**DATA RECORDS**
——————————

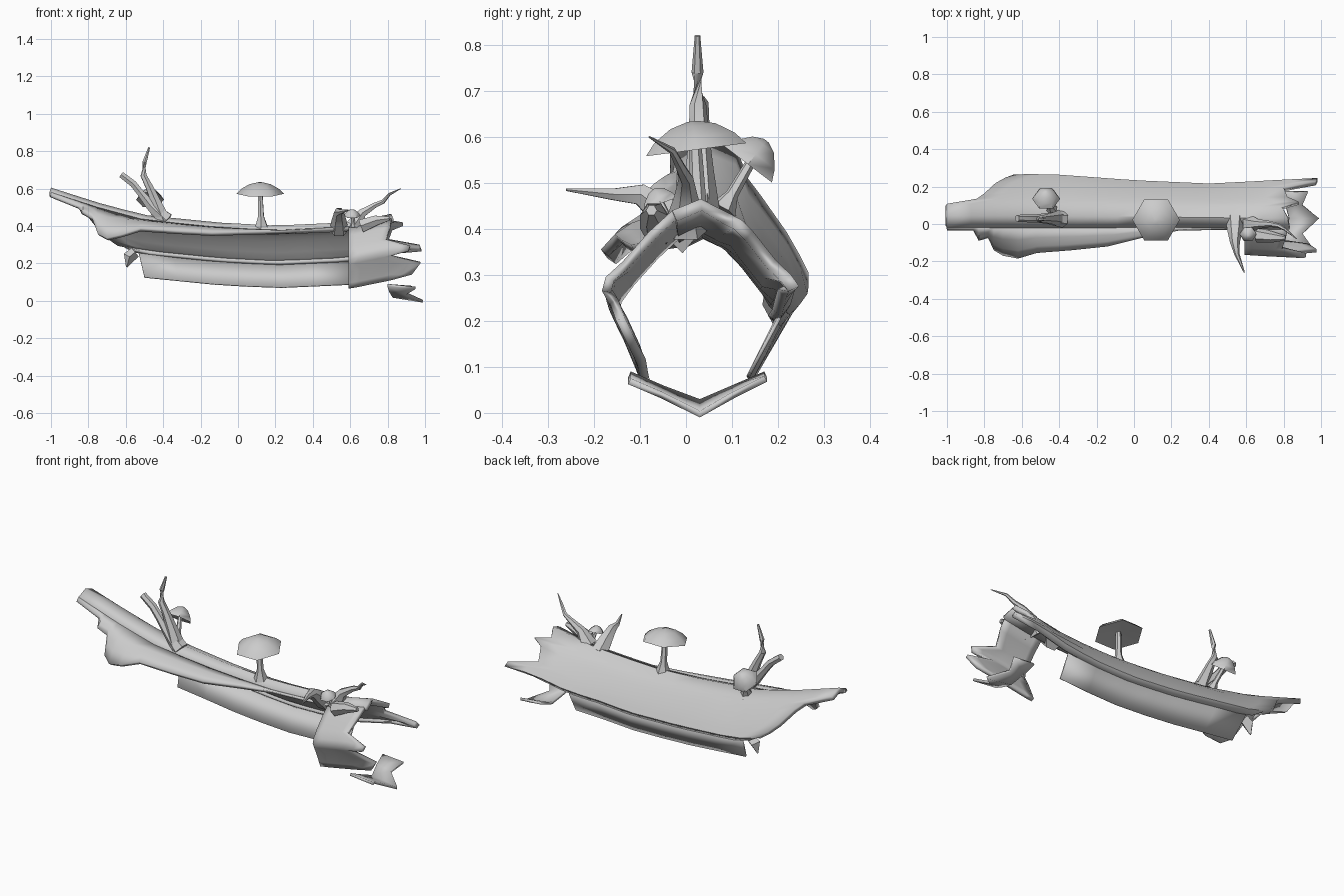
import bpy, bmesh, math
from mathutils import Vector, Euler

if "Cube" in bpy.data.objects:
    bpy.data.objects.remove(bpy.data.objects["Cube"])

GREY = bpy.data.materials.new("plain grey")
GREY.use_nodes = True
GREY.diffuse_color = (0.6, 0.6, 0.6, 1)
GREY.node_tree.nodes["Principled BSDF"].inputs["Base Color"].default_value = (0.6, 0.6, 0.6, 1)


def finish(name, bm, thickness=0, angle=45):
    """Turn a bmesh into a shaded object, with an optional inward shell."""
    mesh = bpy.data.meshes.new(name)
    bm.to_mesh(mesh)
    bm.free()
    mesh.materials.append(GREY)
    obj = bpy.data.objects.new(name, mesh)
    bpy.context.collection.objects.link(obj)
    if thickness:
        shell = obj.modifiers.new("shell", "SOLIDIFY")
        shell.thickness, shell.offset = thickness, -1
    bpy.ops.object.select_all(action="DESELECT")
    obj.select_set(True)
    bpy.context.view_layer.objects.active = obj
    bpy.ops.object.shade_smooth_by_angle(angle=math.radians(angle))
    return obj


def skin(name, rows, thickness):
    """Faces between rows of points, ordered front to back and left to right."""
    bm = bmesh.new()
    grid = [[bm.verts.new(p) for p in row] for row in rows]
    for low, high in zip(grid, grid[1:]):
        for i in range(len(low) - 1):
            bm.faces.new((low[i], low[i + 1], high[i + 1], high[i]))
    return finish(name, bm, thickness)


def interp(table, x):
    if x <= table[0][0]:
        return table[0][1]
    for (x0, v0), (x1, v1) in zip(table, table[1:]):
        if x <= x1:
            return v0 + (v1 - v0) * (x - x0) / (x1 - x0)
    return table[-1][1]


# The log sags along its length and narrows in the middle
RIDGE = [(-1, 0.605), (-0.75, 0.525), (-0.5, 0.458), (-0.1, 0.418), (0.2, 0.402),
         (0.6, 0.42), (0.82, 0.465), (1, 0.465)]
WIDTH = [(-1, 0.21), (-0.6, 0.222), (-0.4, 0.22), (0, 0.195), (0.4, 0.182), (0.7, 0.2), (1, 0.215)]
CENTRE = [(-0.5, 0.045), (0.6, 0.032)]


def on_log(x, u, drop):
    return Vector((x, interp(CENTRE, x) + u * interp(WIDTH, x), interp(RIDGE, x) - drop))


def bark_patch(name, rows, thickness, columns=14):
    """Each row is (side, drop below ridge, start x, end x)."""
    skin(name, [[on_log(a + (b - a) * i / columns, u, d) for i in range(columns + 1)]
                for u, d, a, b in rows], thickness)


# Roof and back wall with splintered ends
bark_patch("log_back_wall", [
    (-0.3, 0.025, -1, 0.83), (0, 0, -1, 0.82), (0.3, 0.025, -1, 0.79),
    (0.42, 0.045, -0.84, 0.88), (0.55, 0.07, -0.8, 0.82), (0.8, 0.13, -0.74, 0.8),
    (0.92, 0.165, -0.69, 0.97), (1, 0.19, -0.64, 0.98), (0.9, 0.215, -0.57, 0.82)], 0.026)

# Thin lower strip of the back wall
bark_patch("log_lower_strip", [(0.9, 0.215, -0.53, 0.6), (0.57, 0.335, -0.5, 0.6)], 0.008, 6)

# Broken lip along the front left, bulging between its torn edge and the roof
EDGE = [(-1, -0.035, 0.56), (-0.86, -0.035, 0.5), (-0.83, -0.09, 0.475), (-0.78, -0.075, 0.44),
        (-0.75, -0.14, 0.36), (-0.7, -0.17, 0.335), (-0.62, -0.185, 0.355), (-0.52, -0.155, 0.388),
        (-0.33, -0.14, 0.376), (-0.14, -0.12, 0.366), (0.06, -0.07, 0.372), (0.24, -0.035, 0.375),
        (0.62, -0.03, 0.385)]
edge = [Vector(p) for p in EDGE]
roof = [on_log(p.x, -0.3, 0.025) for p in edge]
skin("log_front_lip", [[e.lerp(r, f) + Vector((0, -0.25, 0.25)) * (r - e).length * f * (1 - f)
                        for e, r in zip(edge, roof)] for f in (0, 0.33, 0.67, 1)], 0.022)

# Remaining front wall at the right end
bark_patch("log_front_wall", [
    (-0.67, 0.355, 0.59, 0.82), (-0.73, 0.325, 0.59, 0.93), (-0.86, 0.265, 0.59, 0.975),
    (-0.96, 0.225, 0.59, 0.81), (-1.02, 0.2, 0.59, 0.91), (-0.98, 0.17, 0.59, 0.92),
    (-0.83, 0.13, 0.59, 0.79), (-0.55, 0.07, 0.59, 0.81), (-0.3, 0.025, 0.59, 0.82)], 0.02, 6)

# Forked splinter resting on the ground
SPLINTER = [(-0.12, 0.09, 0.8, 0.95, 0.075), (-0.05, 0.06, 0.81, 0.9, 0.045),
            (0.03, 0.03, 0.83, 0.99, 0.004), (0.1, 0.06, 0.81, 0.9, 0.045),
            (0.17, 0.09, 0.8, 0.93, 0.08)]
skin("ground_splinter", [[(a, y, z), (b, y, tip)] for y, z, a, b, tip in SPLINTER], 0.014)


def branch(name, path, sides=6):
    """A tapered tube; each path point is x, y, z, radius."""
    bm = bmesh.new()
    pts = [Vector(p[:3]) for p in path]
    rings = []
    for i, p in enumerate(pts):
        way = pts[min(i + 1, len(pts) - 1)] - pts[max(i - 1, 0)]
        turn = way.to_track_quat("Z", "Y")
        rings.append([bm.verts.new(p + turn @ Vector((math.cos(t), math.sin(t), 0)) * path[i][3])
                      for t in (math.tau * k / sides for k in range(sides))])
    for low, high in zip(rings, rings[1:]):
        for k in range(sides):
            n = (k + 1) % sides
            bm.faces.new((low[k], low[n], high[n], high[k]))
    bm.faces.new(rings[0][::-1])
    bm.faces.new(rings[-1])
    return finish(name, bm)


branch("tall_branch", [(-0.4, 0.03, 0.43, 0.045), (-0.44, 0.03, 0.53, 0.03),
                       (-0.475, 0.028, 0.61, 0.022), (-0.505, 0.026, 0.67, 0.018),
                       (-0.5, 0.025, 0.74, 0.013), (-0.475, 0.025, 0.82, 0.006)])
branch("leaning_branch", [(-0.38, 0.025, 0.43, 0.045), (-0.46, 0.03, 0.5, 0.03),
                          (-0.52, 0.03, 0.575, 0.022), (-0.56, 0.03, 0.625, 0.021),
                          (-0.625, 0.03, 0.675, 0.019)])
branch("front_spike", [(0.54, 0.02, 0.38, 0.05), (0.54, -0.04, 0.43, 0.04),
                       (0.54, -0.1, 0.475, 0.026), (0.55, -0.16, 0.475, 0.014),
                       (0.59, -0.26, 0.485, 0.003)])
branch("end_twig", [(0.62, 0.0, 0.4, 0.05), (0.665, 0.0, 0.47, 0.026), (0.73, 0.0, 0.51, 0.016),
                    (0.775, -0.01, 0.53, 0.012), (0.81, -0.03, 0.57, 0.008), (0.87, -0.08, 0.6, 0.002)])
branch("side_root", [(0.66, -0.06, 0.4, 0.04), (0.74, -0.07, 0.43, 0.03), (0.81, -0.075, 0.44, 0.012)])
branch("back_root", [(-0.55, 0.2, 0.26, 0.03), (-0.58, 0.2, 0.235, 0.034), (-0.595, 0.2, 0.18, 0.004)], 4)


def mushroom(name, base, rim, radius, height, tilt, stem):
    """Six-sided domed cap on a flared stem."""
    bm = bmesh.new()
    turn = Euler(tilt).to_matrix()
    rim = Vector(rim)
    rings = [[bm.verts.new(rim + turn @ Vector((math.cos(t) * r * radius, math.sin(t) * r * radius, z * height)))
              for t in (math.tau * k / 6 for k in range(6))]
             for r, z in ((0.12, 0.2), (1, 0), (0.8, 0.42), (0.45, 0.83), (0.1, 1))]
    for low, high in zip(rings, rings[1:]):
        for k in range(6):
            n = (k + 1) % 6
            bm.faces.new((low[k], low[n], high[n], high[k]))
    bm.faces.new(rings[0][::-1])
    bm.faces.new(rings[-1])
    finish(name + "_cap", bm)
    base = Vector(base)
    top = rim + turn @ Vector((0, 0, height * 0.3))
    mid = base.lerp(top, 0.3)
    branch(name + "_stem", [(*base, stem * 2.2), (*mid, stem), (*top, stem * 0.75)])


mushroom("large_mushroom", (0.125, 0.03, 0.39), (0.118, 0.022, 0.572), 0.127, 0.062, (0.13, 0, 0), 0.018)
mushroom("tilted_mushroom", (-0.44, 0.08, 0.44), (-0.47, 0.135, 0.54), 0.075, 0.065, (-0.65, 0, 0), 0.014)
mushroom("little_mushroom", (0.62, -0.03, 0.4), (0.61, -0.055, 0.455), 0.045, 0.035, (0.35, 0, 0), 0.01)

——————————

**EXERCISE**
In the entries above, please find the line with "(-0.625, 0.03, 0.675, 0.019)])" and the line with "0.18, 0.004)], 4)", then write out exactly those two lines and every line between them, and nothing more.

**RESPONSE TO THE EXERCISE**
                          (-0.625, 0.03, 0.675, 0.019)])
branch("front_spike", [(0.54, 0.02, 0.38, 0.05), (0.54, -0.04, 0.43, 0.04),
                       (0.54, -0.1, 0.475, 0.026), (0.55, -0.16, 0.475, 0.014),
                       (0.59, -0.26, 0.485, 0.003)])
branch("end_twig", [(0.62, 0.0, 0.4, 0.05), (0.665, 0.0, 0.47, 0.026), (0.73, 0.0, 0.51, 0.016),
                    (0.775, -0.01, 0.53, 0.012), (0.81, -0.03, 0.57, 0.008), (0.87, -0.08, 0.6, 0.002)])
branch("side_root", [(0.66, -0.06, 0.4, 0.04), (0.74, -0.07, 0.43, 0.03), (0.81, -0.075, 0.44, 0.012)])
branch("back_root", [(-0.55, 0.2, 0.26, 0.03), (-0.58, 0.2, 0.235, 0.034), (-0.595, 0.2, 0.18, 0.004)], 4)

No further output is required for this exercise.